WHAT TO PRODUCE >> Only the lines with "data" in the entries below belong in the answer; please copy them.

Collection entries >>

------------------------------------------------

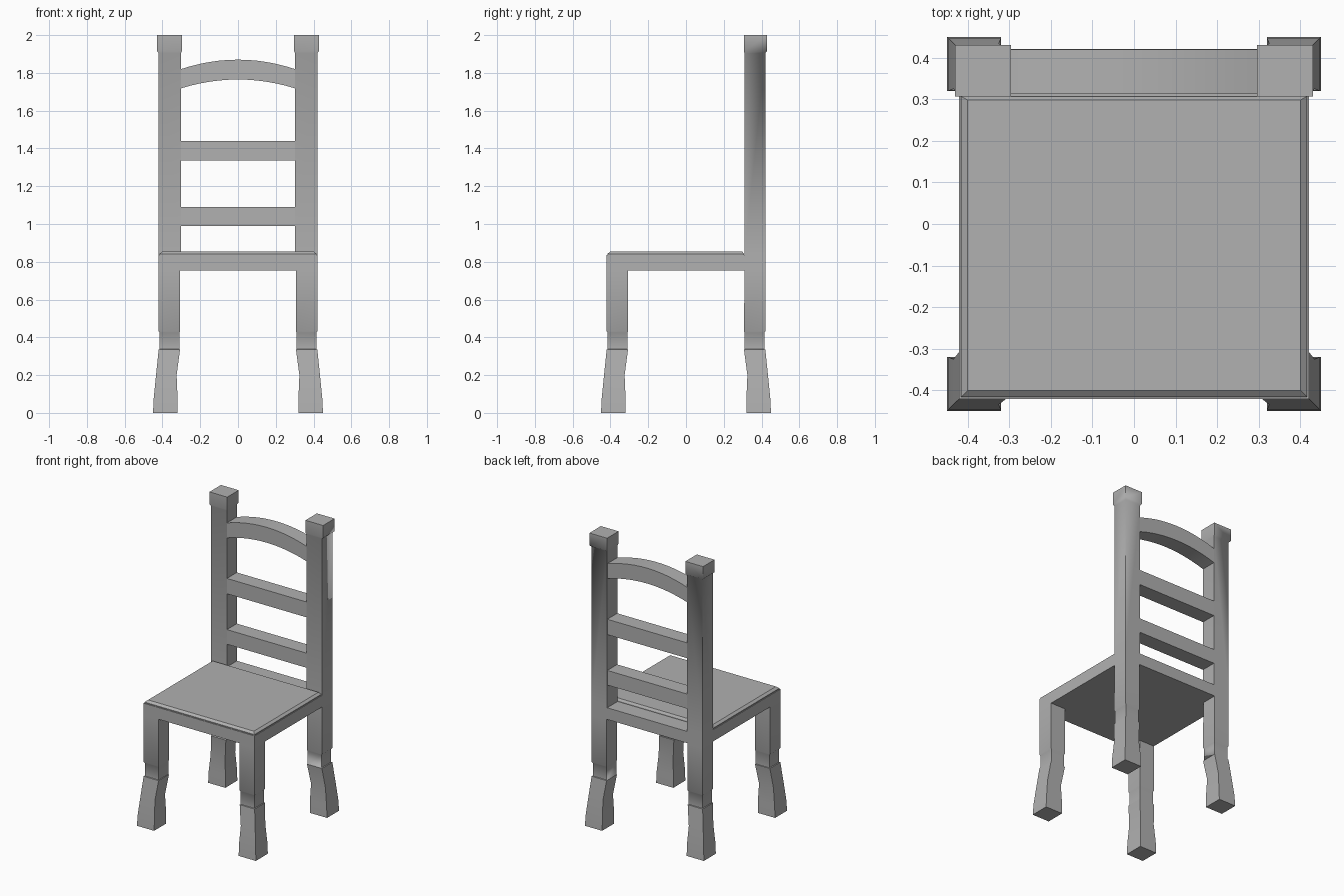
import bpy, bmesh, math

if "Cube" in bpy.data.objects:
    bpy.data.objects.remove(bpy.data.objects["Cube"])

GREY = bpy.data.materials.new("grey")
GREY.diffuse_color = (.44, .44, .44, 1)
GREY.use_nodes = True
GREY.node_tree.nodes["Principled BSDF"].inputs["Base Color"].default_value = GREY.diffuse_color


def finish(name, bm, mirror="", smooth=0):
    bmesh.ops.recalc_face_normals(bm, faces=bm.faces)
    me = bpy.data.meshes.new(name)
    bm.to_mesh(me)
    bm.free()
    me.materials.append(GREY)
    ob = bpy.data.objects.new(name, me)
    bpy.context.collection.objects.link(ob)
    if smooth:
        me.shade_smooth()
        me.set_sharp_from_angle(angle=math.radians(smooth))
    if mirror:
        m = ob.modifiers.new("Mirror", 'MIRROR')
        m.use_mirror_merge = False
    return ob


def loft(name, sections, mirror="", smooth=0):
    """Stack rectangles (z, x0, x1, y0, y1) into a solid, optionally mirrored in x."""
    bm = bmesh.new()
    rings = []
    for z, x0, x1, y0, y1 in sections:
        rings.append([bm.verts.new(c) for c in
                      ((x0, y0, z), (x1, y0, z), (x1, y1, z), (x0, y1, z))])
    bm.faces.new(rings[0][::-1])
    bm.faces.new(rings[-1])
    for a, b in zip(rings, rings[1:]):
        for i in range(4):
            j = (i + 1) % 4
            bm.faces.new((a[i], a[j], b[j], b[i]))
    return finish(name, bm, mirror, smooth)


def box(name, x0, x1, y0, y1, z0, z1):
    return loft(name, [(z0, x0, x1, y0, y1), (z1, x0, x1, y0, y1)])


def square(z, a, b, sign=1):
    lo, hi = sorted((a * sign, b * sign))
    return (z, a, b, lo, hi)


# Legs: flared foot, small lip, narrow neck, straight upper part
LEG = [(0, .32, .45), (.08, .32, .446), (.2, .325, .434), (.335, .307, .42),
       (.337, .31, .415), (.425, .31, .415), (.432, .307, .42)]
loft("front_legs", [square(z, a, b, -1) for z, a, b in LEG + [(.755, .307, .42)]], "X", 50)

# Back legs continue up as posts that widen into square caps
loft("back_posts", [square(z, a, b) for z, a, b in LEG]
     + [(.755, .307, .42, .31, .42), (.84, .302, .42, .31, .42),
        (1.905, .302, .42, .31, .42), (1.915, .296, .43, .306, .43),
        (2.0, .296, .43, .306, .43)], "X", 60)

# Seat frame, rear rail and bevelled seat panel
box("seat_frame", -.42, .42, -.42, .31, .755, .835)
box("rear_seat_rail", -.307, .307, .31, .42, .755, .835)
loft("seat_panel", [(.835, -.416, .416, -.416, .307), (.842, -.416, .416, -.416, .307),
                    (.855, -.4, .4, -.4, .298)])

# Straight back rails
for name, z0, z1 in (("lower_back_rail", .99, 1.09), ("middle_back_rail", 1.335, 1.44)):
    box(name, -.302, .302, .312, .419, z0, z1)

# Arched top rail
bm = bmesh.new()
N, prev = 12, None
for i in range(N + 1):
    t = 2 * i / N - 1
    x = .302 * t
    zb, zt = 1.765 - .047 * t * t, 1.87 - .05 * t * t
    ring = [bm.verts.new(c) for c in
            ((x, .312, zb), (x, .419, zb), (x, .419, zt), (x, .312, zt))]
    if prev:
        for k in range(4):
            j = (k + 1) % 4
            bm.faces.new((prev[k], prev[j], ring[j], ring[k]))
    if i in (0, N):
        bm.faces.new(ring)
    prev = ring
finish("arched_top_rail", bm, smooth=30)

------------------------------------------------

RESPONSE TO THE TASK >>
if "Cube" in bpy.data.objects:
    bpy.data.objects.remove(bpy.data.objects["Cube"])
GREY = bpy.data.materials.new("grey")
    me = bpy.data.meshes.new(name)
    ob = bpy.data.objects.new(name, me)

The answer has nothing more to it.